▸ **THE RECORDS**:

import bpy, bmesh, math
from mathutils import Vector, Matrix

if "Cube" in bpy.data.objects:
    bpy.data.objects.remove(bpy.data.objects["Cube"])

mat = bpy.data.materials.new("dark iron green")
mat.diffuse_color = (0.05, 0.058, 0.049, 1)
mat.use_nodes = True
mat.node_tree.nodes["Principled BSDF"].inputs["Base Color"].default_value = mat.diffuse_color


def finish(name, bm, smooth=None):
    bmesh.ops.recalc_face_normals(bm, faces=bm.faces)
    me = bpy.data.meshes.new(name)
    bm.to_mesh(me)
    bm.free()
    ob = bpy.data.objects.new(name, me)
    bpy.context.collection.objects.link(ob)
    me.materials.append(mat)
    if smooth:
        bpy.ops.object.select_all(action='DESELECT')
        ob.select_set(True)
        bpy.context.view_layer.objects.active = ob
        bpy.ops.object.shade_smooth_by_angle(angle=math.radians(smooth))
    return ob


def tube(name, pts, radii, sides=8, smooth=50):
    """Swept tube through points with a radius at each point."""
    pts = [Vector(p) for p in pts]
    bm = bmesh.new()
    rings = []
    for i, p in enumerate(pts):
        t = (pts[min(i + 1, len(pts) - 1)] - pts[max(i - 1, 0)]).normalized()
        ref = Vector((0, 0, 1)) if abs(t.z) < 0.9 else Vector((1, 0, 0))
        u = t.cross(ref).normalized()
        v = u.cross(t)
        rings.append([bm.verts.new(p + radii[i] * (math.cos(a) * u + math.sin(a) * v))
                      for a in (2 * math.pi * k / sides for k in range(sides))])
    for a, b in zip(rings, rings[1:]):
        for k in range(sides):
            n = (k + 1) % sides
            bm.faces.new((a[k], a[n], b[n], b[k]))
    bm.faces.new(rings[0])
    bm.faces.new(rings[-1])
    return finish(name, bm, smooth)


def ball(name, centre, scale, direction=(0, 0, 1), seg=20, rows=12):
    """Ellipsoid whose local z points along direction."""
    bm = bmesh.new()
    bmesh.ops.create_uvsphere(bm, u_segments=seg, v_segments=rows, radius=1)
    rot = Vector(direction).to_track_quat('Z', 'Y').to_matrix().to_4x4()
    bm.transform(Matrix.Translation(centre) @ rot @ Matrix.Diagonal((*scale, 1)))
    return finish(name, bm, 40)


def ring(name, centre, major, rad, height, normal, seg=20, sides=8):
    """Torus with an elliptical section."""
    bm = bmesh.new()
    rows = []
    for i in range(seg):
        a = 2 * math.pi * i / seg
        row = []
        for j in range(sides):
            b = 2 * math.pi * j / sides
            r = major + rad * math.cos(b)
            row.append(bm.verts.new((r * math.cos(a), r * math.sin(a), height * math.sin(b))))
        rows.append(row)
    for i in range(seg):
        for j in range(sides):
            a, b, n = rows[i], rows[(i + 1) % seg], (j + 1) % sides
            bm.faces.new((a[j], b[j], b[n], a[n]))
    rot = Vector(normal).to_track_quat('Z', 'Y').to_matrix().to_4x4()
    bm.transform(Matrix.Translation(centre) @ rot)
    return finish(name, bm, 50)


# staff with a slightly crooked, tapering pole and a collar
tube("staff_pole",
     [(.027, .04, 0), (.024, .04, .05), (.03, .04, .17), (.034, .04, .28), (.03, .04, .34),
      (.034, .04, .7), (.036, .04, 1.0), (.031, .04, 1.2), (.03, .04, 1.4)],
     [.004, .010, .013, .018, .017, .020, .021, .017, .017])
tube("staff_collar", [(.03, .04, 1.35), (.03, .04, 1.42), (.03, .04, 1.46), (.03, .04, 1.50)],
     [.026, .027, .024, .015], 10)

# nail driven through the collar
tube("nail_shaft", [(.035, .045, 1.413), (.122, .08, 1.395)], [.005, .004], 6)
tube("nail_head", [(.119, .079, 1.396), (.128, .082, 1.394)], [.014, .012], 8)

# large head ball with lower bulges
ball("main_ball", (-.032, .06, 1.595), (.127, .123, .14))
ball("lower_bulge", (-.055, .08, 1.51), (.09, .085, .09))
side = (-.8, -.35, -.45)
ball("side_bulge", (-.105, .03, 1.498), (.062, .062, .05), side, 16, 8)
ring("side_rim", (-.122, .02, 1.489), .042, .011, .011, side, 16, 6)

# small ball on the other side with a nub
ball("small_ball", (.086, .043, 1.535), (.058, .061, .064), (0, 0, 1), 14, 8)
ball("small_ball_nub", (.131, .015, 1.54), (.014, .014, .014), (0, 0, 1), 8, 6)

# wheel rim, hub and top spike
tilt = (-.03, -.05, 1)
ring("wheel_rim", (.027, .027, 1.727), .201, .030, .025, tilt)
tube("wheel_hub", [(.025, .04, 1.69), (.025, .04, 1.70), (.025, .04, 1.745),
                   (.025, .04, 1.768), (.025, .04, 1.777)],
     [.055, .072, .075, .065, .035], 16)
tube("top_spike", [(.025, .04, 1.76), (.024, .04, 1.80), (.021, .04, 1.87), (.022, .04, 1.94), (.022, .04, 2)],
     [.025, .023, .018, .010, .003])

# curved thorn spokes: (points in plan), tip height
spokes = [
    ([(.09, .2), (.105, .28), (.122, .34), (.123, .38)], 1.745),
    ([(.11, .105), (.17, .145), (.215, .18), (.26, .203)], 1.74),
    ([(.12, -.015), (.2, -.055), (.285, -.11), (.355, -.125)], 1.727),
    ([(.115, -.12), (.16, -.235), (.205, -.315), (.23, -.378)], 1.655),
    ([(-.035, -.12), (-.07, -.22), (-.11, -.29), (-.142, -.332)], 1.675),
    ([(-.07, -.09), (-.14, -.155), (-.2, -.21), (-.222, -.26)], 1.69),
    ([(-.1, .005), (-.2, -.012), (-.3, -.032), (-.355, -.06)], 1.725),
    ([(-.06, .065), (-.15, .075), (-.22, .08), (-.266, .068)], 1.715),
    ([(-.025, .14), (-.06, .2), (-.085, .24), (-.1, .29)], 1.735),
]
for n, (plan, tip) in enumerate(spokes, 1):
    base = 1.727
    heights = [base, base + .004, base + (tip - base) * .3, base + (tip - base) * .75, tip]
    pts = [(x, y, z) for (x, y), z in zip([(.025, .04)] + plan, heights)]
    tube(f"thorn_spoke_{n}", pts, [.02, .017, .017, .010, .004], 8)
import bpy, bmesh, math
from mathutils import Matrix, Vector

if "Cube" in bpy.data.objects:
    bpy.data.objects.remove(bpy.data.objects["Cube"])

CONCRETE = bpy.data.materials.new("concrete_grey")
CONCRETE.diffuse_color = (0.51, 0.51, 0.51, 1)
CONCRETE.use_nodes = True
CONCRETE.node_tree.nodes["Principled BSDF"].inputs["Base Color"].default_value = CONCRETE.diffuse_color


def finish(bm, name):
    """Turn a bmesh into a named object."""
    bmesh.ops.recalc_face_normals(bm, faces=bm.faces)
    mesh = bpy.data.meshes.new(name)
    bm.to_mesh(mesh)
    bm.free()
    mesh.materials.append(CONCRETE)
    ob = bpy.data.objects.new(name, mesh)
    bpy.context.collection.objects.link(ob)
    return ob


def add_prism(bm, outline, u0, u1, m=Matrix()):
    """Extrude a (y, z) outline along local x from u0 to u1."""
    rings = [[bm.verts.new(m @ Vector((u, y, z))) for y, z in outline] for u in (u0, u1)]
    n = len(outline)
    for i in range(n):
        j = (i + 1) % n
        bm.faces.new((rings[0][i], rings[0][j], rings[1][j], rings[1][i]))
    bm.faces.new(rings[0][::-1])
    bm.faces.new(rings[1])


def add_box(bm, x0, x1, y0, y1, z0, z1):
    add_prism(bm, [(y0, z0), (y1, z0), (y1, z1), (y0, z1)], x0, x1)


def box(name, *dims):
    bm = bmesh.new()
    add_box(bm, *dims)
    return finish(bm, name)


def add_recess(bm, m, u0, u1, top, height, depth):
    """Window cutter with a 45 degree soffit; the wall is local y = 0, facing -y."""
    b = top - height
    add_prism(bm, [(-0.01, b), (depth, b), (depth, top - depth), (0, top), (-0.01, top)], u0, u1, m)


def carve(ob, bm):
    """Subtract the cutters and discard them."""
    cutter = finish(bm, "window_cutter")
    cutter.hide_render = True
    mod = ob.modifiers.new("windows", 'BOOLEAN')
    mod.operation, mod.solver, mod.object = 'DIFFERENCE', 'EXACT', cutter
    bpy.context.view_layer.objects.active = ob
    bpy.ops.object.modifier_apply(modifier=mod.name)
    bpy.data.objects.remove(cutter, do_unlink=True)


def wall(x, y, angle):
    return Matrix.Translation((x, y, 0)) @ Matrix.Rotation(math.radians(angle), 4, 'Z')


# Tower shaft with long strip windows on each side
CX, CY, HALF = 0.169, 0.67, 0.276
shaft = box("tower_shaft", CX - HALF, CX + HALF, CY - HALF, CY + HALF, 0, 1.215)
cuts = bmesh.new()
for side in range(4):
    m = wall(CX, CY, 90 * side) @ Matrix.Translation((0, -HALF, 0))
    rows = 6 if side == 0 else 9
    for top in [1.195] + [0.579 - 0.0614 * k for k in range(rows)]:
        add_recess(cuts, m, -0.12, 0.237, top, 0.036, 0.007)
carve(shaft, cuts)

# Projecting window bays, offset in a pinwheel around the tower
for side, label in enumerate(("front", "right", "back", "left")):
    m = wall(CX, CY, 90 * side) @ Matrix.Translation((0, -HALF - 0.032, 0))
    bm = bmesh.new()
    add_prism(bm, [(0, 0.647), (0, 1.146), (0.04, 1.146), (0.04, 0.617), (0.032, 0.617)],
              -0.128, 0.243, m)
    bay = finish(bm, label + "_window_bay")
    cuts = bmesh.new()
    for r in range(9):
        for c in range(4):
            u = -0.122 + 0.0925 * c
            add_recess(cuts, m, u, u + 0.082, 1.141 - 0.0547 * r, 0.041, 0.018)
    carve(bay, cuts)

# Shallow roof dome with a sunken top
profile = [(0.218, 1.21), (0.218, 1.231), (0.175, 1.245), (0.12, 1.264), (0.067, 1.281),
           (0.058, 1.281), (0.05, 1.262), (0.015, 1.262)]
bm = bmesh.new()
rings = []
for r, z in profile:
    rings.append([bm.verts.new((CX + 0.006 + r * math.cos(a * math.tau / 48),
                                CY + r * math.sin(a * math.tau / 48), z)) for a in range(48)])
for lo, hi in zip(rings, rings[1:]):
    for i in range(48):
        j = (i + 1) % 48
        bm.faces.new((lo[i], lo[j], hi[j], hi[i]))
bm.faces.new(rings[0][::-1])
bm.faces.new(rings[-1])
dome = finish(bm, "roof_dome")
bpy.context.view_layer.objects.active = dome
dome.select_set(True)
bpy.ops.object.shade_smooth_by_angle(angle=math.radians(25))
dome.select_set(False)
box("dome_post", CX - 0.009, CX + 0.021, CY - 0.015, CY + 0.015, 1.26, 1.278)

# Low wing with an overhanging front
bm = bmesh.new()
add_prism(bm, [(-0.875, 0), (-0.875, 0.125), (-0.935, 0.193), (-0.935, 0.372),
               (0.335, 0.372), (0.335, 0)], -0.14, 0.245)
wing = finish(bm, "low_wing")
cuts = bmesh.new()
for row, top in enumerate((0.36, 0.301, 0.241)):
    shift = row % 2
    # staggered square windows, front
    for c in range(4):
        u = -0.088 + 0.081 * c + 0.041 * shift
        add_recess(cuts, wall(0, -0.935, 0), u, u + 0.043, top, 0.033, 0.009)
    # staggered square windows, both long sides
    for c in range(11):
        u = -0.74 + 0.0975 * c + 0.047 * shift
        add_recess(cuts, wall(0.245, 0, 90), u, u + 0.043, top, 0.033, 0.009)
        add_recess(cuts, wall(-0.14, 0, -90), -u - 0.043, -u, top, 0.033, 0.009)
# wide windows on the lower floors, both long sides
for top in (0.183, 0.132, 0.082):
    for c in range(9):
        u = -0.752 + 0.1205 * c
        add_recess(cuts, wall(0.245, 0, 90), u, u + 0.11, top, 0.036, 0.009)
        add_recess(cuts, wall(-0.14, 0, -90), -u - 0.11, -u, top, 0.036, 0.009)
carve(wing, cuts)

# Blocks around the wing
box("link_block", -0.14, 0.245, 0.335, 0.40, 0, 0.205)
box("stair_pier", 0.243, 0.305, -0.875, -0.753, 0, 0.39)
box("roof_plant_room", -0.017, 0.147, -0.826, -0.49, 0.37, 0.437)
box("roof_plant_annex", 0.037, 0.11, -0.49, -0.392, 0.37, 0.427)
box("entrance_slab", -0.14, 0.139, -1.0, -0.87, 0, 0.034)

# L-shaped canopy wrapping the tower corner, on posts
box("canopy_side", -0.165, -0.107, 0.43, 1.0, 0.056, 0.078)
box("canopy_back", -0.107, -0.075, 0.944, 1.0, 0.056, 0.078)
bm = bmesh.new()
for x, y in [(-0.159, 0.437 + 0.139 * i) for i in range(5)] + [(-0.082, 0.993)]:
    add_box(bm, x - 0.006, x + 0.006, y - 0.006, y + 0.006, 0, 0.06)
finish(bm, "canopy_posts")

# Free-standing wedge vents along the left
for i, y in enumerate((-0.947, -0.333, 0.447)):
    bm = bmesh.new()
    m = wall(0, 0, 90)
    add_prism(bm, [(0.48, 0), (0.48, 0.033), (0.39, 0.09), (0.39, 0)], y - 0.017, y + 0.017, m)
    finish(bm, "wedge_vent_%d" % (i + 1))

▸ **WORK INSTRUCTION**:
Each line above that has the word "context" should be copied.

▸ **REPLY**:
    bpy.context.collection.objects.link(ob)
        bpy.context.view_layer.objects.active = ob
    bpy.context.collection.objects.link(ob)
    bpy.context.view_layer.objects.active = ob
bpy.context.view_layer.objects.active = dome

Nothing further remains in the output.